[WHAT YOU NEED TO DO]: Every line that contains "sides" must be located and copied from the data.

[EXTRACTED INFORMATION]:
--- START ---
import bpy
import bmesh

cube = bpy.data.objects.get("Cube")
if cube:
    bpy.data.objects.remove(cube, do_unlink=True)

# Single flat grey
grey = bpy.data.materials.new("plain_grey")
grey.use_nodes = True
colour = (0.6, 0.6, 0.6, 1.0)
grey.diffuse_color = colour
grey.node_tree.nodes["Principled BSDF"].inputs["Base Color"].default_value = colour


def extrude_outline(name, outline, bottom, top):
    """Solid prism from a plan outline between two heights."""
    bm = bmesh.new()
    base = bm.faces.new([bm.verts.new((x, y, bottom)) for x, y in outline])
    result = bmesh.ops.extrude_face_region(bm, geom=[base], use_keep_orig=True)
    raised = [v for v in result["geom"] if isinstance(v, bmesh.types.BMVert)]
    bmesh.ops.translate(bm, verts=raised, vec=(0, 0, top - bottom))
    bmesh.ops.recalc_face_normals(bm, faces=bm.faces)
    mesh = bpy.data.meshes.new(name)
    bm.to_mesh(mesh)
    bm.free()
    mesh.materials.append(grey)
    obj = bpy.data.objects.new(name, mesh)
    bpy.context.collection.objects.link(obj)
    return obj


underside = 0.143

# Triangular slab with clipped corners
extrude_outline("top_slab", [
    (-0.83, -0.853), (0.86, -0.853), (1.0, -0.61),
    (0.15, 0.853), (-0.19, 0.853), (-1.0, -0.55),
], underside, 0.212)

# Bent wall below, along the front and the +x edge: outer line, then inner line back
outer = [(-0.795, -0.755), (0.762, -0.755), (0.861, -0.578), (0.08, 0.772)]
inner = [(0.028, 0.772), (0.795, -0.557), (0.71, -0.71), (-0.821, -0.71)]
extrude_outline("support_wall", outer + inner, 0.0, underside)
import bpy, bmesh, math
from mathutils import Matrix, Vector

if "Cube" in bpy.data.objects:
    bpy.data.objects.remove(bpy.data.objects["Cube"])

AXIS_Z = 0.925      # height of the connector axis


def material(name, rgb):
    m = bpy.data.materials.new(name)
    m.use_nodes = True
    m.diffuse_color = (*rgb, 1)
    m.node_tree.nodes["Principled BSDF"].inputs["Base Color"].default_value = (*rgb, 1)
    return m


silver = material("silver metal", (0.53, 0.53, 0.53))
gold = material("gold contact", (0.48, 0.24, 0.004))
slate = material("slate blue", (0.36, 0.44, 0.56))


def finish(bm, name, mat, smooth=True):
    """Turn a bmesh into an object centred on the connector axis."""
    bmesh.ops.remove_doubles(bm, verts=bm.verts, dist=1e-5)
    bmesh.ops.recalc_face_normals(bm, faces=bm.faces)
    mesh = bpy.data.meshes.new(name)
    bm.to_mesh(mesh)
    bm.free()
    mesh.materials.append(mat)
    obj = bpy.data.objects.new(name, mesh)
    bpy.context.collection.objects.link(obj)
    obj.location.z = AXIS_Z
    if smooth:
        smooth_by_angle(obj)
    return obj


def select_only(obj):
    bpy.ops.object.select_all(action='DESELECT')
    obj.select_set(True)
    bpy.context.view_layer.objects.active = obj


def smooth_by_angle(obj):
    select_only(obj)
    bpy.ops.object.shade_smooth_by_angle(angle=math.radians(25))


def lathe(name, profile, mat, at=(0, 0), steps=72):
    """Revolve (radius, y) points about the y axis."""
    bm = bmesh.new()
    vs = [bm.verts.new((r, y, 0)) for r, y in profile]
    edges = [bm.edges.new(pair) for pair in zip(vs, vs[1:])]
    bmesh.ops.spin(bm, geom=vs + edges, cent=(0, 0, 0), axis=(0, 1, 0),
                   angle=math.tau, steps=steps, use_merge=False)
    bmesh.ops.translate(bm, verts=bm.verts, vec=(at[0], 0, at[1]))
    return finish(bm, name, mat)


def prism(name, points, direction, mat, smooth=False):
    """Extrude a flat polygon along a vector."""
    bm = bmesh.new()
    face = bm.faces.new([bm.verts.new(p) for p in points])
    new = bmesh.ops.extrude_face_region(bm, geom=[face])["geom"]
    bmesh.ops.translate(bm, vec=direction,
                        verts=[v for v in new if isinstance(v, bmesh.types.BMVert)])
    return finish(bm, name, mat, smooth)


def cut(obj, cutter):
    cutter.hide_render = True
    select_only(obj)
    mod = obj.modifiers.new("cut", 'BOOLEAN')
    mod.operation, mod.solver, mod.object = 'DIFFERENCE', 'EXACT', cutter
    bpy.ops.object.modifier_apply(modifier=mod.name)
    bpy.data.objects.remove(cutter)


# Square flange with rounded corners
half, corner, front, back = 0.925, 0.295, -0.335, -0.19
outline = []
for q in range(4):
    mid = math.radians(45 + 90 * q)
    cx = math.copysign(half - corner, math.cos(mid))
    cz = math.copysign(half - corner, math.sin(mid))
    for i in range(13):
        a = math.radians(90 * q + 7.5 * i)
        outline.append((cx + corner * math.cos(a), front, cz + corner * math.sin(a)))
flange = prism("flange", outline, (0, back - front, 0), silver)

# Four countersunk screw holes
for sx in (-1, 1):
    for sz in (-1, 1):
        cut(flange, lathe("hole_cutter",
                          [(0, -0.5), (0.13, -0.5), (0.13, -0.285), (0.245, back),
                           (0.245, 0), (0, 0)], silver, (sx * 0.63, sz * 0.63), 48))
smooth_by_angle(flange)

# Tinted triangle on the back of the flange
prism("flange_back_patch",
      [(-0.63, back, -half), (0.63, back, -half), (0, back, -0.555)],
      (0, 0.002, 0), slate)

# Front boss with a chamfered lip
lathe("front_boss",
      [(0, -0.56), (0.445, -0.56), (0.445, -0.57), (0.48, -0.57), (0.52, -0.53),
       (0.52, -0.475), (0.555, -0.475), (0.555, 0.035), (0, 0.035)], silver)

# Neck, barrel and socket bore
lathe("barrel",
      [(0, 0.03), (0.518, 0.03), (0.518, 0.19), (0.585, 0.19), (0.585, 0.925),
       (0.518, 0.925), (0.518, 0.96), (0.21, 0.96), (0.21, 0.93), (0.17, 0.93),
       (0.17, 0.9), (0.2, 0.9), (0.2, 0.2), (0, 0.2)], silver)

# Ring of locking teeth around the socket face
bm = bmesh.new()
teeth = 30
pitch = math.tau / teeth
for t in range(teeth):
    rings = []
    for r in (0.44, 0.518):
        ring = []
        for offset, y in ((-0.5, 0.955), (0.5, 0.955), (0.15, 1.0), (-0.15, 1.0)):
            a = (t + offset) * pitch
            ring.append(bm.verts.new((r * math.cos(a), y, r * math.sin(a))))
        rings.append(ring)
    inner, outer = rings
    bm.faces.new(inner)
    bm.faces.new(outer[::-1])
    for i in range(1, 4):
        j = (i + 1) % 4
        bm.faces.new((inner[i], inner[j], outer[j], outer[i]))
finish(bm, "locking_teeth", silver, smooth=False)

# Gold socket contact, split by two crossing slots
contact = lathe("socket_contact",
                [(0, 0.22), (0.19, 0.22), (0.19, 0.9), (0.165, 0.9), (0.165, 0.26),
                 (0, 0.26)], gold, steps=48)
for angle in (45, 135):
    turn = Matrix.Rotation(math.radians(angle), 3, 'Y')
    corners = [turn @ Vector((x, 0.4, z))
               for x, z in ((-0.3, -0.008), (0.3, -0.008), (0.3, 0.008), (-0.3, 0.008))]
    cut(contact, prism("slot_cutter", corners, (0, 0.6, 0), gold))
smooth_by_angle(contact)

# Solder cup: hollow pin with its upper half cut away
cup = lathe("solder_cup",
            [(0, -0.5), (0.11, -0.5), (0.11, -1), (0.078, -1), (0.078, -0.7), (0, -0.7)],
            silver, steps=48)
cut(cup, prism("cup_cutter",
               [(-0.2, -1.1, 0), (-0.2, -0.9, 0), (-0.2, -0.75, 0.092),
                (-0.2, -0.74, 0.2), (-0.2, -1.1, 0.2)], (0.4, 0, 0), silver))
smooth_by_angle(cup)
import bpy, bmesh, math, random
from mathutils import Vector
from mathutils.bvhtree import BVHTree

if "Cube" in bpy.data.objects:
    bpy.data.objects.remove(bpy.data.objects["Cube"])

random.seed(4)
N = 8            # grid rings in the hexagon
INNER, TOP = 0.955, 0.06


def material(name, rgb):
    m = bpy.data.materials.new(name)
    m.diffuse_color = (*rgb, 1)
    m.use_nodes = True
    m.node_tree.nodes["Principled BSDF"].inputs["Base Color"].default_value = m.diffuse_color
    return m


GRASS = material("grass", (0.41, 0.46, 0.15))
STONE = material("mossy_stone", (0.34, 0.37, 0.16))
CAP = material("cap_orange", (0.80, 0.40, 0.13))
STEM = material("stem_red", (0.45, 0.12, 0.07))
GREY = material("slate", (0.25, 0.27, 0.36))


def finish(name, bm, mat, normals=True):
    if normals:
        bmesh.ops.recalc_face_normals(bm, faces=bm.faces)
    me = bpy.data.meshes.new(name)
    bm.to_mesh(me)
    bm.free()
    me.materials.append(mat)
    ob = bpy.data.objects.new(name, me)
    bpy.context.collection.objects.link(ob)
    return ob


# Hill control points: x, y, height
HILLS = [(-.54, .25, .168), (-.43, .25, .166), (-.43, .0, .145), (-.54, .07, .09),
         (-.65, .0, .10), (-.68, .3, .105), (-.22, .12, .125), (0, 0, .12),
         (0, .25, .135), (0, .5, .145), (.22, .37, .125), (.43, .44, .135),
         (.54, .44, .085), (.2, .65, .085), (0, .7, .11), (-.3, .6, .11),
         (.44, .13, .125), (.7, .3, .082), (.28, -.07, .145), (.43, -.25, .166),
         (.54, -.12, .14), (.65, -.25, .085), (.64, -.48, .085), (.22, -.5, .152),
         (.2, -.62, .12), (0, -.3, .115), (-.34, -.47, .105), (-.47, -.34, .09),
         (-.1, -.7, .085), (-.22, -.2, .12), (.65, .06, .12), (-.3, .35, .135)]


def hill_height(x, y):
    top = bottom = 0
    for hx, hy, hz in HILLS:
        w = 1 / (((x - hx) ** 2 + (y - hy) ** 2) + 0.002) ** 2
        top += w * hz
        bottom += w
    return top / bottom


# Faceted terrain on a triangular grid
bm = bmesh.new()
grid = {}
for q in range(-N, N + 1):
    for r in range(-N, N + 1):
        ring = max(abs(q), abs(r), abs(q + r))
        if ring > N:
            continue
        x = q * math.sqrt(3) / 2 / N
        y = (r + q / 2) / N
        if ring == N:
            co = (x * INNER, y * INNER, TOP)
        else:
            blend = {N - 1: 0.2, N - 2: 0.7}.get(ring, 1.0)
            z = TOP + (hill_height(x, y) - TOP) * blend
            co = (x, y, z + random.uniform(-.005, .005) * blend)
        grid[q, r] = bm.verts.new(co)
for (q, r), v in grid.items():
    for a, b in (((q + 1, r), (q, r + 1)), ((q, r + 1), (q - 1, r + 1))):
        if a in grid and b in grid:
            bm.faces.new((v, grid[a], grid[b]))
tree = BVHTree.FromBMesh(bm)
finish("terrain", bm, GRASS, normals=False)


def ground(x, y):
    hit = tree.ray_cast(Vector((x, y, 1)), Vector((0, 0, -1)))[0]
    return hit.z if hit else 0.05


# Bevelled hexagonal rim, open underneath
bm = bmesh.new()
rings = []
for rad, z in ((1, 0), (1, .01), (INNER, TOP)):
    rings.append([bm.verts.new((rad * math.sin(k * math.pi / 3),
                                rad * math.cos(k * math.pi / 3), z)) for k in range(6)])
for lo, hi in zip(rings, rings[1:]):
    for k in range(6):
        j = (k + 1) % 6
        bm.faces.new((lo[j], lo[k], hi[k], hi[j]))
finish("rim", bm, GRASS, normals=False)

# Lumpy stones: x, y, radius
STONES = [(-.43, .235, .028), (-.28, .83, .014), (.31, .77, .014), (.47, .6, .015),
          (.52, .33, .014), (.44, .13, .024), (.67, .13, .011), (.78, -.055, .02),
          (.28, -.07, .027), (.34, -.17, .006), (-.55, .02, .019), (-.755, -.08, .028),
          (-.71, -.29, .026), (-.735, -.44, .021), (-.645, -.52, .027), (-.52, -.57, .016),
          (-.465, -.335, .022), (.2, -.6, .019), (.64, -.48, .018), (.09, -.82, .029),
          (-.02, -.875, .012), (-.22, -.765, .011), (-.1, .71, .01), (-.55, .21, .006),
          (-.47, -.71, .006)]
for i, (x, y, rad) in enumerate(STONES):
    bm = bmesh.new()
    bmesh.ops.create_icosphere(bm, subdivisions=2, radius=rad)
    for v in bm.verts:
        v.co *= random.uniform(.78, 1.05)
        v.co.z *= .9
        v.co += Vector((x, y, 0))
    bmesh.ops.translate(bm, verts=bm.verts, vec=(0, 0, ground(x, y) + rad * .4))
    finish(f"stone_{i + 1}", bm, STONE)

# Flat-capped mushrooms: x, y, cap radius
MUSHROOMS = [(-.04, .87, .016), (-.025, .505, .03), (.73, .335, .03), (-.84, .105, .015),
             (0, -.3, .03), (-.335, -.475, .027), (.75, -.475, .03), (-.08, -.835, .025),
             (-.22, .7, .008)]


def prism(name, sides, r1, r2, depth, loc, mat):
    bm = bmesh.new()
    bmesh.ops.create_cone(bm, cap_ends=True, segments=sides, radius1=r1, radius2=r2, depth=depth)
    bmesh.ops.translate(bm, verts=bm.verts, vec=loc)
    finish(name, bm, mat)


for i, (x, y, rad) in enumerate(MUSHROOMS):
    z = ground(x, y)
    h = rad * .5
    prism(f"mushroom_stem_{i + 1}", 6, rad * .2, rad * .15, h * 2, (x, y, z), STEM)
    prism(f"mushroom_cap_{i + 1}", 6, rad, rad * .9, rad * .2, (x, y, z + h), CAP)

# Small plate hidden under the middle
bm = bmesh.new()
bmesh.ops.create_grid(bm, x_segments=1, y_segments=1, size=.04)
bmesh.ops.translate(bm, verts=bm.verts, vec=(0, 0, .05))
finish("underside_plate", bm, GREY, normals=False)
--- END ---
[OUTPUT OF THE TASK]:
def prism(name, sides, r1, r2, depth, loc, mat):
    bmesh.ops.create_cone(bm, cap_ends=True, segments=sides, radius1=r1, radius2=r2, depth=depth)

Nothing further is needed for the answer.